Russia's Novatek sees enough gas for third big LNG plant: CEO

FILE PHOTO: The logo of Russian gas producer Novatek is seen on a board at the St. Petersburg International Economic Forum (SPIEF), Russia, June 6, 2019. REUTERS/Maxim Shemetov/File Photo

TOKYO (Reuters) - Russia’s top private gas producer Novatek expects newly acquired licenses will give it enough resources for a third liquefied natural gas (LNG) plant in its super-cooled gas cluster, CEO Leonid Mikhelson said.

Novatek already has a Yamal LNG plant running at annual capacity of 16.5 million tonnes of super-cooled gas.
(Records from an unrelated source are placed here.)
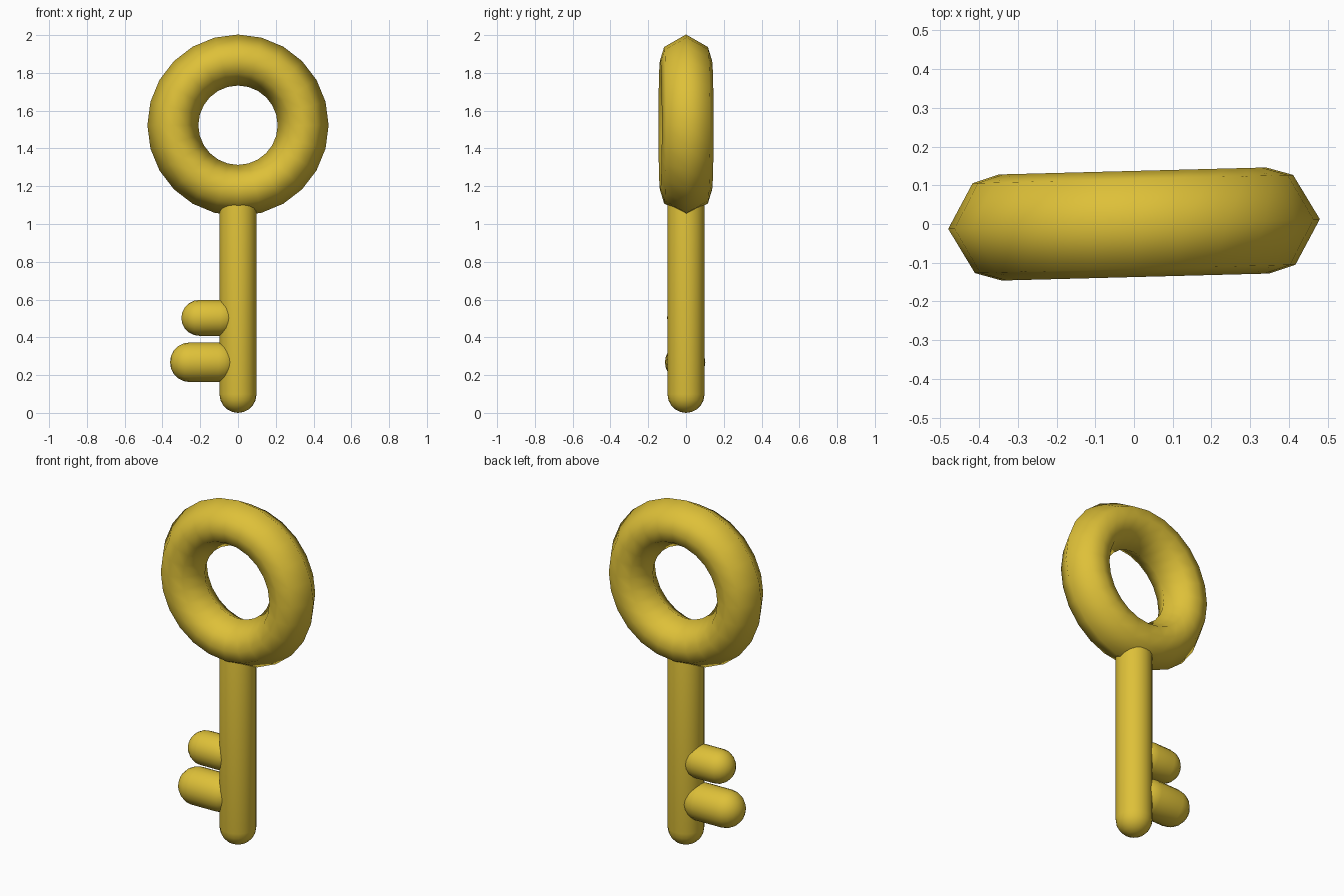
import bpy, bmesh
from math import sin, cos, pi, radians
from mathutils import Matrix, Vector

if "Cube" in bpy.data.objects:
    bpy.data.objects.remove(bpy.data.objects["Cube"])

gold = bpy.data.materials.new("gold")
gold.diffuse_color = (0.73, 0.53, 0.04, 1)
gold.use_nodes = True
gold.node_tree.nodes["Principled BSDF"].inputs["Base Color"].default_value = gold.diffuse_color
TURN = Matrix.Rotation(radians(1.5), 4, 'Z')  # slight twist of the whole key


def spun(name, profile, steps, closed, matrix):
    """Spin an (r, z) profile round z, then place it."""
    bm = bmesh.new()
    vs = [bm.verts.new((r, 0, z)) for r, z in profile]
    edges = [bm.edges.new(p) for p in zip(vs, vs[1:])]
    if closed:
        edges.append(bm.edges.new((vs[-1], vs[0])))
    bmesh.ops.spin(bm, geom=vs + edges, cent=(0, 0, 0), axis=(0, 0, 1),
                   angle=2 * pi, steps=steps, use_duplicate=False)
    bmesh.ops.remove_doubles(bm, verts=bm.verts, dist=1e-4)
    bmesh.ops.recalc_face_normals(bm, faces=bm.faces)
    bm.transform(TURN @ matrix)
    for f in bm.faces:
        f.smooth = True
    me = bpy.data.meshes.new(name)
    bm.to_mesh(me)
    bm.free()
    me.materials.append(gold)
    bpy.context.collection.objects.link(bpy.data.objects.new(name, me))


def capsule(name, radius, start, end, matrix, n=5):
    """Round-ended rod along local z."""
    arc = [pi / 2 * i / n for i in range(n + 1)]
    low = [(radius * sin(a), start + radius * (1 - cos(a))) for a in arc]
    high = [(radius * cos(a), end - radius * (1 - sin(a))) for a in arc]
    spun(name, low + high, 20, False, matrix)


# Ring handle, faceted tube section
half = [(0.48, 0), (0.414, 0.116), (0.345, 0.137), (0.276, 0.116), (0.21, 0)]
section = half + [(r, -z) for r, z in half[3:0:-1]]
spun("ring_handle", section, 24, True,
     Matrix.Translation((0, 0, 1.523)) @ Matrix.Rotation(pi / 2, 4, 'X'))

# Shaft, its top buried in the ring
capsule("shaft", 0.098, 0.0, 1.2, Matrix.Identity(4))

# Teeth pointing to -x
for name, radius, z, tip, inner in (("upper_tooth", 0.095, 0.503, 0.30, 0.0),
                                    ("lower_tooth", 0.105, 0.268, 0.36, 0.0)):
    capsule(name, radius, inner, tip,
            Matrix.Translation((0, 0, z)) @ Matrix.Rotation(-pi / 2, 4, 'Y'))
It plans to start another project, Arctic LNG 2, in 2023.

Arctic LNG 2, with planned annual capacity of 20 million tonnes of LNG, is located on the Gydan peninsula across the straight from the LNG plant on the Yamal peninsula.

Novatek is looking to build more LNG facilities in the area as it aims to produce as much LNG as Qatar.

Mikhelson, who is also a major Novatek shareholder, told reporters in Tokyo that in two years’ time, the three gas production licenses Novatek has on the Gydan peninsula would “give the necessary resource base for another LNG project of the size of Arctic LNG 2.” He did not give a timeframe for the project.

Separately, Novatek said it has signed an agreement with Japan’s Mitsui O.S.K. Lines and JBIC to implement projects to build marine LNG transhipment complexes in the Kamchatka and Murmansk regions of Russia.

“The... transhipment complexes will help to optimize logistics and maximize the efficiency of LNG deliveries from Yamal and Gydan to LNG key markets of the Asia-Pacific region,” Mikhelson said in a statement.

Yamal LNG capacity is expected to reach around 19 million tonnes a year after a fourth production line at the plant is launched by the end of this year. Novatek also operates a small-scale LNG plant with an annual capacity of under 1 million tonnes, which it plans to expand.

Reporting by Jessica Jaganathan and Yuka Obayashi in Tokyo; Additional reporting by Vladimir Soldatkin in Moscow; Writing by Katya Golubkova; Editing by Susan Fenton